PMCCPMCCPMCC

Search tips
Search criteria 

Advanced

 
Logo of narLink to Publisher's site
 
Nucleic Acids Res. Apr 11, 1992; 20(7): 1747–1754.
PMCID: PMC312266
A maturase-encoding group IIA intron of yeast mitochondria self-splices in vitro.
S K Hebbar, S M Belcher, and P S Perlman
Department of Molecular Genetics, Ohio State University, Columbus 43210.
Abstract
Intron 1 of the coxI gene of yeast mitochondrial DNA (aI1) is a group IIA intron that encodes a maturase function required for its splicing in vivo.
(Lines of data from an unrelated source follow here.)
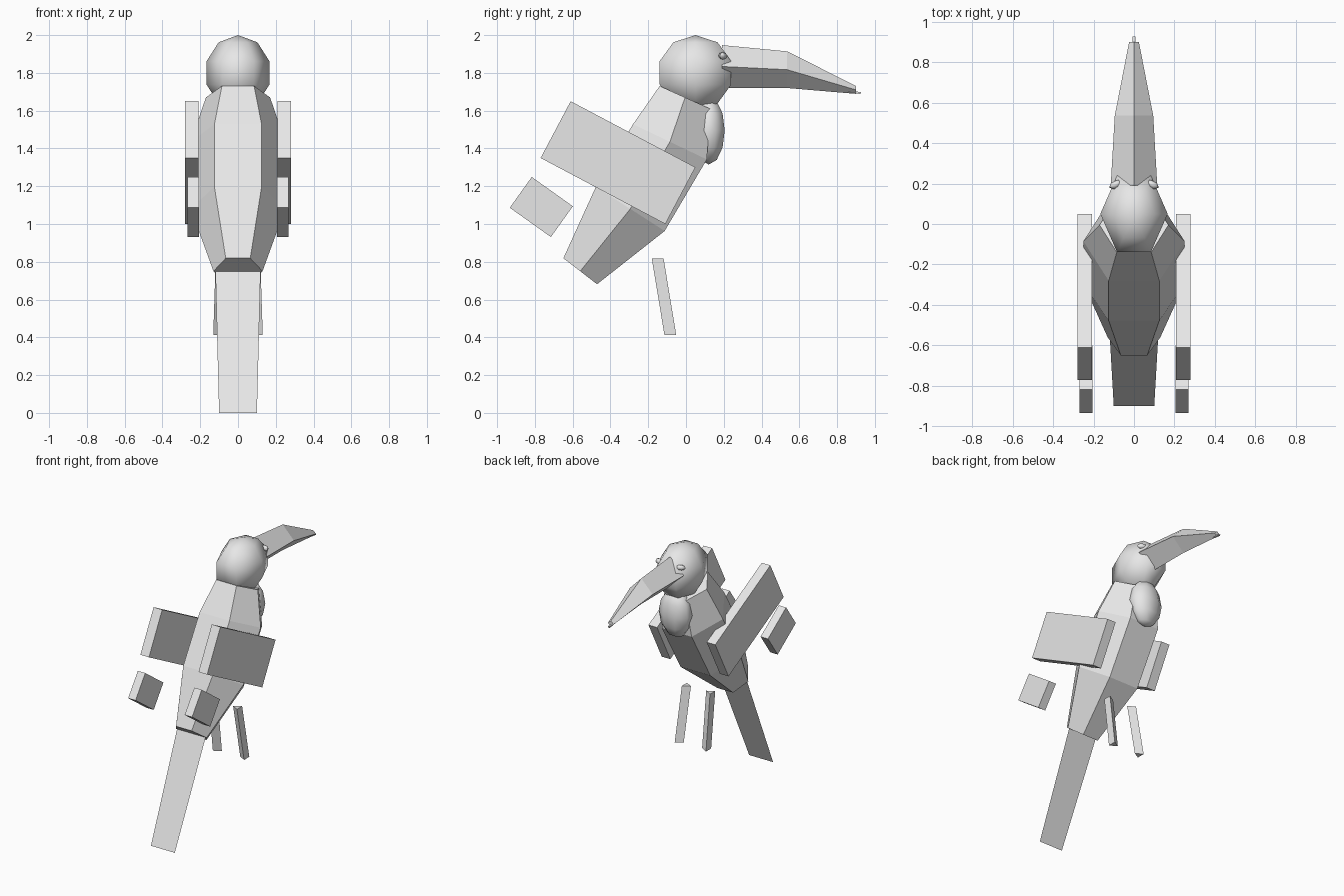
import bpy, bmesh, math
from mathutils import Vector, Matrix

cube = bpy.data.objects.get("Cube")
if cube:
    bpy.data.objects.remove(cube, do_unlink=True)

GREY = (0.8, 0.8, 0.8, 1.0)
mat = bpy.data.materials.new("light grey")
mat.use_nodes = True
mat.diffuse_color = GREY
mat.node_tree.nodes["Principled BSDF"].inputs["Base Color"].default_value = GREY


def finish(name, bm, smooth_angle=None):
    """Weld, orient and link the mesh, smoothing edges below the angle."""
    bmesh.ops.remove_doubles(bm, verts=bm.verts, dist=1e-4)
    bmesh.ops.recalc_face_normals(bm, faces=bm.faces)
    if smooth_angle:
        for f in bm.faces:
            f.smooth = True
        for e in bm.edges:
            e.smooth = e.calc_face_angle(0) < math.radians(smooth_angle)
    mesh = bpy.data.meshes.new(name)
    bm.to_mesh(mesh)
    bm.free()
    mesh.materials.append(mat)
    obj = bpy.data.objects.new(name, mesh)
    bpy.context.collection.objects.link(obj)
    return obj


def loft(rings):
    """Skin a series of equal-sized rings and cap both ends."""
    bm = bmesh.new()
    rows = [[bm.verts.new(p) for p in ring] for ring in rings]
    n = len(rows[0])
    for a, b in zip(rows, rows[1:]):
        for i in range(n):
            j = (i + 1) % n
            bm.faces.new((a[i], a[j], b[j], b[i]))
    bm.faces.new(rows[0])
    bm.faces.new(rows[-1])
    return bm


def ring(center, u, v, sides, start=0.0):
    """Regular polygon spanned by the axes u and v."""
    angles = [start + math.tau * i / sides for i in range(sides)]
    return [Vector(center) + Vector(u) * math.cos(a) + Vector(v) * math.sin(a) for a in angles]


def ball(name, center, radii, sides, bands, start=0.0, turn=0.0):
    """Low-poly ellipsoid with smooth shading."""
    rx, ry, rz = radii
    bm = bmesh.new()
    rows = []
    for k in range(1, bands):
        t = math.pi * k / bands
        s = math.sin(t)
        rows.append([bm.verts.new(p) for p in
                     ring((0, 0, rz * math.cos(t)), (rx * s, 0, 0), (0, ry * s, 0), sides, start)])
    top, bottom = bm.verts.new((0, 0, rz)), bm.verts.new((0, 0, -rz))
    for i in range(sides):
        j = (i + 1) % sides
        bm.faces.new((top, rows[0][i], rows[0][j]))
        bm.faces.new((bottom, rows[-1][j], rows[-1][i]))
        for a, b in zip(rows, rows[1:]):
            bm.faces.new((a[i], b[i], b[j], a[j]))
    bm.transform(Matrix.Translation(center) @ Matrix.Rotation(turn, 4, 'Z'))
    return finish(name, bm, 60)


def box(name, center, size, tilt):
    bm = bmesh.new()
    bmesh.ops.create_cube(bm, size=1)
    bm.transform(Matrix.Translation(center) @ Matrix.Rotation(tilt, 4, 'X')
                 @ Matrix.Diagonal((*size, 1)))
    return finish(name, bm)


# Body: leaning hexagonal loft (centre y, centre z, lean y, lean z, radius)
body = []
for y, z, dy, dz, r in [(-0.56, 0.75, 0.79, -0.61, 0.13),
                        (-0.295, 1.08, 0.84, -0.54, 0.25),
                        (-0.085, 1.435, 0.9, -0.43, 0.25),
                        (-0.005, 1.67, 0.91, -0.41, 0.17)]:
    depth = Vector((0, dy, dz)).normalized() * r
    body.append(ring((0, y, z), (r, 0, 0), depth, 6))
finish("body", loft(body))

# Head and throat
ball("head", (0, 0.05, 1.8), (0.175, 0.23, 0.2), 6, 5)
ball("throat", (0, 0.12, 1.495), (0.13, 0.092, 0.18), 8, 6, math.pi / 8)

# Beak: diamond section tapering to the tip (y, z, half width, half height)
beak = [ring((0, y, z), (w, 0, 0), (0, 0, h), 4)
        for y, z, w, h in [(0.19, 1.834, 0.115, 0.113),
                           (0.535, 1.817, 0.095, 0.097),
                           (0.9, 1.71, 0.024, 0.021)]]
finish("beak", loft(beak))
box("beak_tip", (0, 0.89, 1.698), (0.014, 0.07, 0.01), math.radians(-8))

# Tail: a single thin sheet
bm = bmesh.new()
bm.faces.new([bm.verts.new(p) for p in [(-0.12, -0.55, 0.77), (0.12, -0.55, 0.77),
                                        (0.1, -0.9, 0), (-0.1, -0.9, 0)]])
finish("tail", bm)

# Paired parts
for side, s in (("left", 1), ("right", -1)):
    box(side + "_wing", (s * 0.244, -0.36, 1.325), (0.072, 0.747, 0.34), math.radians(-27.9))
    box(side + "_wing_tip", (s * 0.237, -0.766, 1.09), (0.062, 0.267, 0.2), math.radians(-35.5))
    ball(side + "_eye", (s * 0.09, 0.195, 1.89), (0.036, 0.02, 0.02), 6, 4, 0, s * math.radians(-25))
    # Three-sided leg with its flat face outwards
    leg = [ring((x * s, y, z), (-0.036 * s, 0, 0), (0, 0.036, 0), 3)
           for x, y, z in [(0.1, -0.15, 0.818), (0.113, -0.083, 0.412)]]
    finish(side + "_leg", loft(leg))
It is shown here to self-splice in vitro under some reaction conditions reported earlier to yield efficient self-splicing of group IIB introns of yeast mtDNA that do not encode maturase functions. Unlike the group IIB introns, aI1 is inactive in 10 mM Mg2+ (including spermidine) and requires much higher levels of Mg2+ and added salts (1M NH4Cl or KCl or 2M (NH4)2SO4) for ready detection of splicing activity. In KCl-stimulated reactions, splicing occurs with little normal branch formation; a post-splicing reaction of linear excised intron RNA that forms shorter lariat RNAs with branches at cryptic sites was evident in those samples. At low levels of added NH4Cl or KCl, the precursor RNA carries out the first reaction step but appears blocked in the splicing step. AI1 RNA is most reactive at 37-42 degrees C, as compared with 45 degrees C for the group IIB introns; and it lacks the KCl- or NH4Cl-dependent spliced-exon reopening reaction that is evident for the self-splicing group IIB introns of yeast mitochondria. Like the group IIB intron aI5 gamma, the domain 4 of aI1 can be largely deleted in cis, without blocking splicing; also, trans-splicing of half molecules interrupted in domain 4 occurs. This is the first report of a maturase-encoding intron of either group I or group II that self-splices in vitro.
Full text
Full text is available as a scanned copy of the original print version. Get a printable copy (PDF file) of the complete article (1.9M), or click on a page image below to browse page by page.
Images in this article
Articles from Nucleic Acids Research are provided here courtesy of
Oxford University Press